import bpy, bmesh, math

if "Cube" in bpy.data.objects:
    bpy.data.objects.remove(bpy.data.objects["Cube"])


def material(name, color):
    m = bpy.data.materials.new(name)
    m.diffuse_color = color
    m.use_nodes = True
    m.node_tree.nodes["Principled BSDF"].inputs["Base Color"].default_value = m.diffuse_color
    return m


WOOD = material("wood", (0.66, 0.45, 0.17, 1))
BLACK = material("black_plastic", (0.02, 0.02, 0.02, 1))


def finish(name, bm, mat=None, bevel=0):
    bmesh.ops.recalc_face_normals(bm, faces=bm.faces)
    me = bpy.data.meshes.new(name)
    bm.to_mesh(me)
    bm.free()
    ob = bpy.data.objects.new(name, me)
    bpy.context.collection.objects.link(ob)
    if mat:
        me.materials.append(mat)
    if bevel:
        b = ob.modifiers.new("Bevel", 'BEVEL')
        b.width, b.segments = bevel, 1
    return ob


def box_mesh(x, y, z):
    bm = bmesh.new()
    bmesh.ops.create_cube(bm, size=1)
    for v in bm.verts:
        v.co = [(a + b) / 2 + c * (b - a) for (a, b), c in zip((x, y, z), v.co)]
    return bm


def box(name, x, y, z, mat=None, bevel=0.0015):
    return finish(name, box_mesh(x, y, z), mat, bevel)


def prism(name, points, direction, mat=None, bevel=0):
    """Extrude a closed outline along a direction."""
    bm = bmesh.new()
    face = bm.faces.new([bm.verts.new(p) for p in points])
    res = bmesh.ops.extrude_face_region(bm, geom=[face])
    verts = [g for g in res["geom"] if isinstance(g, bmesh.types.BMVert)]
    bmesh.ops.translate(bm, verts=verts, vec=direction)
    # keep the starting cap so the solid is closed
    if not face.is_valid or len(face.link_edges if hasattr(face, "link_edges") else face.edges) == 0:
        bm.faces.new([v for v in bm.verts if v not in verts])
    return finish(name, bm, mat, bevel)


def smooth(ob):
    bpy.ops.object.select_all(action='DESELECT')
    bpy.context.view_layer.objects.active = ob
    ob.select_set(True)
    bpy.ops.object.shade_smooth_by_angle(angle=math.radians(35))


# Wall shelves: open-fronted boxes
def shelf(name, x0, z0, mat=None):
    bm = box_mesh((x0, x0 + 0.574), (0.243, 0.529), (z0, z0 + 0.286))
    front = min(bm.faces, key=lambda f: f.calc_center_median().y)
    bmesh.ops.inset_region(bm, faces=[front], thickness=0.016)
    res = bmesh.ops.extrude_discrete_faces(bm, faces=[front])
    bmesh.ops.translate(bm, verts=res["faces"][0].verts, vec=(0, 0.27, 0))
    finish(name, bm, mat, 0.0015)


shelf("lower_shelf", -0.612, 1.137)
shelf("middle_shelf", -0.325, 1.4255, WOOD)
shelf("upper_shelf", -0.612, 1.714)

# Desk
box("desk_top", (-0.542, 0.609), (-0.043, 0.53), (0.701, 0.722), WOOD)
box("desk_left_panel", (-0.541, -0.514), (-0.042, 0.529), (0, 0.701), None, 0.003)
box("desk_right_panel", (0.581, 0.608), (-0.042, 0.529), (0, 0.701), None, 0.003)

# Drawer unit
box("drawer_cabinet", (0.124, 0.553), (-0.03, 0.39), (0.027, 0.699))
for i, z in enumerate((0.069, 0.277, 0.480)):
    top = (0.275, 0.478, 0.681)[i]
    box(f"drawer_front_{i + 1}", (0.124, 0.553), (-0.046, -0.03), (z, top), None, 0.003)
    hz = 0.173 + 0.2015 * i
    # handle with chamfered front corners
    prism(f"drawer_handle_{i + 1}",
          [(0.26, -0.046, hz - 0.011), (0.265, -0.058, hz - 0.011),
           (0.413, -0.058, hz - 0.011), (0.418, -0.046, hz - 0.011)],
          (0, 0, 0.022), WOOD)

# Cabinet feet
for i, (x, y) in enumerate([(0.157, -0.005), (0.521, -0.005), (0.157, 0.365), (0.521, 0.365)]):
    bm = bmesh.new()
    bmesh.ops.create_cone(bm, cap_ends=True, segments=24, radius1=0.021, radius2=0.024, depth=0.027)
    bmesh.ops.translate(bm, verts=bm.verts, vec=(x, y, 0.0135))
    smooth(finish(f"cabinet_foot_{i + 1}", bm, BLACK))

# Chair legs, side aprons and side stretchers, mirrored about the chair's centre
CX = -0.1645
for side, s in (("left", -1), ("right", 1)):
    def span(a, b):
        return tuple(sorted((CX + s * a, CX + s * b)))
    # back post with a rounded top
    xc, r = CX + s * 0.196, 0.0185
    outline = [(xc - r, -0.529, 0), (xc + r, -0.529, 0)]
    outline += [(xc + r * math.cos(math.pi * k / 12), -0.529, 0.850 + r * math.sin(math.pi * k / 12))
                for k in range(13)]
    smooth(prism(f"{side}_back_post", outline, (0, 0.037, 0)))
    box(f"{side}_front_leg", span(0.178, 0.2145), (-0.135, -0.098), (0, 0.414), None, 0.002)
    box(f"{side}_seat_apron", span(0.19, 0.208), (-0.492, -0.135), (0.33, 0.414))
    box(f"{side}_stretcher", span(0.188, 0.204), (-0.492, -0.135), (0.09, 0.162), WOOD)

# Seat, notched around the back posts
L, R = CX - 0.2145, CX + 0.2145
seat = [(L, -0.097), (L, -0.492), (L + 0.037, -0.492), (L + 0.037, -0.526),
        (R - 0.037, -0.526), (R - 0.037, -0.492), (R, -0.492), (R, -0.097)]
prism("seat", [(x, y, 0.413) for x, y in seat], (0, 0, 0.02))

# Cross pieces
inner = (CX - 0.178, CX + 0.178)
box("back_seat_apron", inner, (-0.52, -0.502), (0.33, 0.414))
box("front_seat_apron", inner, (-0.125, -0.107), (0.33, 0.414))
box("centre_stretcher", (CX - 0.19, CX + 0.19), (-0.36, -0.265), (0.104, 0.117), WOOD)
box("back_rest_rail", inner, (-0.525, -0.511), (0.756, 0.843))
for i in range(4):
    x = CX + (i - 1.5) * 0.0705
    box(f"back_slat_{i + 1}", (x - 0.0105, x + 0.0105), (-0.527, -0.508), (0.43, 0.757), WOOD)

Directions for this task: Go through the material above and copy each line that holds the string "faces".

Response:
    bmesh.ops.recalc_face_normals(bm, faces=bm.faces)
    face = bm.faces.new([bm.verts.new(p) for p in points])
        bm.faces.new([v for v in bm.verts if v not in verts])
    front = min(bm.faces, key=lambda f: f.calc_center_median().y)
    bmesh.ops.inset_region(bm, faces=[front], thickness=0.016)
    res = bmesh.ops.extrude_discrete_faces(bm, faces=[front])
    bmesh.ops.translate(bm, verts=res["faces"][0].verts, vec=(0, 0.27, 0))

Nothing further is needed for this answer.